■ What the exercise asks ■
Restate word for word every line from the top of the data below down through the line that holds "mesh.materials.append(grey)".

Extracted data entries
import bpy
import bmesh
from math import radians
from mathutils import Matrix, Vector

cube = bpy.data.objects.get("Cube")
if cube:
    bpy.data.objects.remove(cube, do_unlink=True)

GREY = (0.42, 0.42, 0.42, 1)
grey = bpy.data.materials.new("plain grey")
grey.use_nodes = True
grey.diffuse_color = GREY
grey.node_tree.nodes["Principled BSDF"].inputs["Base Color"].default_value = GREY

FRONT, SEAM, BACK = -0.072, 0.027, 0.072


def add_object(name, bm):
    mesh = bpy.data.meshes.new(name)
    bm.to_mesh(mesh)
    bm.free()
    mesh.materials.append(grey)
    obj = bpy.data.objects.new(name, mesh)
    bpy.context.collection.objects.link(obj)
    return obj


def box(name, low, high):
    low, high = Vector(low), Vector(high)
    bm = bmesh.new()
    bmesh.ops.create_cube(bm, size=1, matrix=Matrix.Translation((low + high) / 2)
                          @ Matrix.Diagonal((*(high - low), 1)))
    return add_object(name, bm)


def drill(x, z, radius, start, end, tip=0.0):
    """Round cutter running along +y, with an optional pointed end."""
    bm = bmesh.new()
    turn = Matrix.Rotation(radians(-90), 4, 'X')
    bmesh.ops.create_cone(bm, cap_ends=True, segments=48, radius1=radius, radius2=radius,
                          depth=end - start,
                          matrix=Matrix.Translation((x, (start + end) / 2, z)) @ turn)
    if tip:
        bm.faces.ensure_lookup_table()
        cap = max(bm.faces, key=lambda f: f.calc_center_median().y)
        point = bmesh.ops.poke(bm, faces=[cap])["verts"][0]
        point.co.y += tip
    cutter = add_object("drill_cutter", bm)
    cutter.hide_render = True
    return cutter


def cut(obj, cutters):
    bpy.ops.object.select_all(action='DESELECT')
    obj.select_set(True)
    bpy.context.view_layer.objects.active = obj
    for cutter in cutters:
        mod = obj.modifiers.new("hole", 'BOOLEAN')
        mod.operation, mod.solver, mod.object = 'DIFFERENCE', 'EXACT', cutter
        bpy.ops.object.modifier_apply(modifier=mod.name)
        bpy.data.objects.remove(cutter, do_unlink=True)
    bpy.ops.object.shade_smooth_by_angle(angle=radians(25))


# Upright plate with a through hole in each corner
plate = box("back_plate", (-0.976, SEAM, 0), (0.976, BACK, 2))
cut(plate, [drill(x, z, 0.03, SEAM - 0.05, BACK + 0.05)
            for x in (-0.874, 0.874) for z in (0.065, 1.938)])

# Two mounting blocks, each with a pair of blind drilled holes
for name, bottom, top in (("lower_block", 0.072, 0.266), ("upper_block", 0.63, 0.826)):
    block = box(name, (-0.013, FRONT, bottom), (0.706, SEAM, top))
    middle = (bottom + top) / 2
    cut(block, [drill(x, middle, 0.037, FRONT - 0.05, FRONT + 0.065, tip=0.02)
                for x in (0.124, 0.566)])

■ Problem solution ■
import bpy
import bmesh
from math import radians
from mathutils import Matrix, Vector

cube = bpy.data.objects.get("Cube")
if cube:
    bpy.data.objects.remove(cube, do_unlink=True)

GREY = (0.42, 0.42, 0.42, 1)
grey = bpy.data.materials.new("plain grey")
grey.use_nodes = True
grey.diffuse_color = GREY
grey.node_tree.nodes["Principled BSDF"].inputs["Base Color"].default_value = GREY

FRONT, SEAM, BACK = -0.072, 0.027, 0.072


def add_object(name, bm):
    mesh = bpy.data.meshes.new(name)
    bm.to_mesh(mesh)
    bm.free()
    mesh.materials.append(grey)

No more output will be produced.